----- Data -----
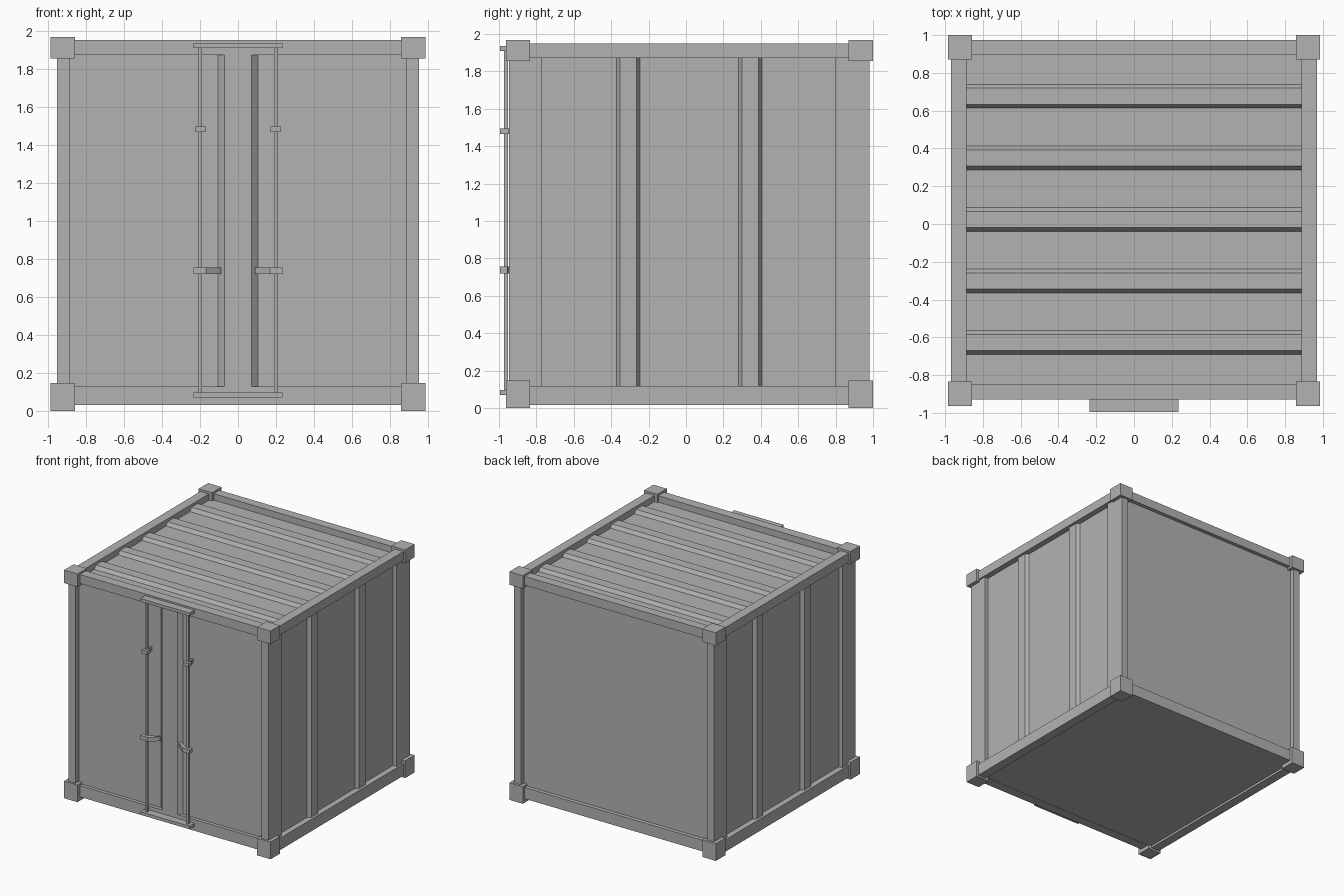
import bpy

cube = bpy.data.objects.get("Cube")
if cube:
    bpy.data.objects.remove(cube, do_unlink=True)

GREY = (0.45, 0.45, 0.45, 1)
paint = bpy.data.materials.new("grey_paint")
paint.use_nodes = True
paint.diffuse_color = GREY
paint.node_tree.nodes["Principled BSDF"].inputs["Base Color"].default_value = GREY


def prism(name, outline, low, high, axis="z"):
    """Extrude a 2D outline: (x, y) along z, or (y, z) along x."""
    def place(p, h):
        return (p[0], p[1], h) if axis == "z" else (h, p[0], p[1])
    n = len(outline)
    verts = [place(p, h) for h in (low, high) for p in outline]
    faces = [list(range(n))[::-1], list(range(n, 2 * n))]
    faces += [(i, (i + 1) % n, (i + 1) % n + n, i + n) for i in range(n)]
    mesh = bpy.data.meshes.new(name)
    mesh.from_pydata(verts, [], faces)
    # Keep normals pointing outward for either winding
    area = sum(a[0] * b[1] - b[0] * a[1] for a, b in zip(outline, outline[1:] + outline[:1]))
    if area < 0:
        mesh.flip_normals()
    mesh.materials.append(paint)
    obj = bpy.data.objects.new(name, mesh)
    bpy.context.collection.objects.link(obj)
    return obj


def box(name, x, y, z):
    return prism(name, [(x[0], y[0]), (x[1], y[0]), (x[1], y[1]), (x[0], y[1])], *z)


def ridges(start, end, base, top, centres, half, slope):
    """Profile line with a trapezoid ridge at each centre."""
    line = [(start, base)]
    for c in centres:
        line += [(c - half, base), (c - half + slope, top),
                 (c + half - slope, top), (c + half, base)]
    return line + [(end, base)]


def span(side, a, b):
    return sorted((side * a, side * b))


for side, label in ((1, "left"), (-1, "right")):
    # Corner posts and corner blocks
    for end, post_y, block_y in (("front", (-0.947, -0.77), (-0.963, -0.835)),
                                 ("back", (0.80, 0.98), (0.87, 1.0))):
        box(f"{end}_{label}_post", span(side, 0.887, 0.953), post_y, (0.06, 1.92))
        for level, z in (("bottom", (0, 0.148)), ("top", (1.855, 1.967))):
            box(f"{end}_{label}_{level}_corner_block", span(side, 0.857, 0.985), block_y, z)

    # Side rails
    for level, z in (("bottom", (0.016, 0.118)), ("top", (1.87, 1.949))):
        box(f"{label}_{level}_side_rail", span(side, 0.887, 0.968), (-0.85, 0.9), z)

    # Side wall with two vertical ridges
    wall = ridges(-0.8, 0.85, 0.918, 0.946, (-0.308, 0.343), 0.063, 0.019)
    wall += [(0.85, 0.86), (-0.8, 0.86)]
    prism(f"{label}_side_wall", [(side * x, y) for y, x in wall], 0.1, 1.89)

    # Locking rod with guide bracket and folded handle
    box(f"{label}_lock_rod", span(side, 0.188, 0.208), (-0.972, -0.951), (0.09, 1.92))
    box(f"{label}_rod_guide", span(side, 0.171, 0.226), (-0.995, -0.95), (1.466, 1.495))
    box(f"{label}_rod_guide_arm", span(side, 0.188, 0.208), (-0.96, -0.89), (1.466, 1.495))
    handle = [(0.235, -0.995), (0.168, -0.995), (0.09, -0.935), (0.09, -0.91),
              (0.168, -0.955), (0.235, -0.955)]
    prism(f"{label}_door_handle", [(side * x, y) for x, y in handle], 0.72, 0.755)

# End rails
for end, y in (("front", (-0.93, -0.847)), ("back", (0.894, 0.973))):
    for level, z in (("bottom", (0.033, 0.13)), ("top", (1.873, 1.95))):
        box(f"{end}_{level}_rail", (-0.9, 0.9), y, z)

# Doors with a central raised seam
door = ridges(-0.9, 0.9, -0.9, -0.93, (0,), 0.105, 0.033)
prism("front_doors", door + [(0.9, -0.86), (-0.9, -0.86)], 0.12, 1.89)
for level, z in (("bottom", (0.07, 0.097)), ("top", (1.908, 1.935))):
    box(f"{level}_rod_plate", (-0.235, 0.235), (-0.995, -0.925), z)

# Back wall, floor and ridged roof
box("back_wall", (-0.9, 0.9), (0.88, 0.94), (0.1, 1.89))
box("floor", (-0.9, 0.9), (-0.86, 0.91), (0.035, 0.1))
roof_centres = [-0.628 + i * 0.326 for i in range(5)]
roof = ridges(-0.86, 0.91, 1.895, 1.925, roof_centres, 0.063, 0.02)
prism("roof", roof + [(0.91, 1.86), (-0.86, 1.86)], -0.9, 0.9, axis="x")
-----
▸ Task statement
Above is a listing; print exactly its lines from the one with "(0.168, -0.955), (0.235, -0.955)]" through the one with "roof_centres, 0.063, 0.02)", and no other lines.

▸ Result of this task
              (0.168, -0.955), (0.235, -0.955)]
    prism(f"{label}_door_handle", [(side * x, y) for x, y in handle], 0.72, 0.755)

# End rails
for end, y in (("front", (-0.93, -0.847)), ("back", (0.894, 0.973))):
    for level, z in (("bottom", (0.033, 0.13)), ("top", (1.873, 1.95))):
        box(f"{end}_{level}_rail", (-0.9, 0.9), y, z)

# Doors with a central raised seam
door = ridges(-0.9, 0.9, -0.9, -0.93, (0,), 0.105, 0.033)
prism("front_doors", door + [(0.9, -0.86), (-0.9, -0.86)], 0.12, 1.89)
for level, z in (("bottom", (0.07, 0.097)), ("top", (1.908, 1.935))):
    box(f"{level}_rod_plate", (-0.235, 0.235), (-0.995, -0.925), z)

# Back wall, floor and ridged roof
box("back_wall", (-0.9, 0.9), (0.88, 0.94), (0.1, 1.89))
box("floor", (-0.9, 0.9), (-0.86, 0.91), (0.035, 0.1))
roof_centres = [-0.628 + i * 0.326 for i in range(5)]
roof = ridges(-0.86, 0.91, 1.895, 1.925, roof_centres, 0.063, 0.02)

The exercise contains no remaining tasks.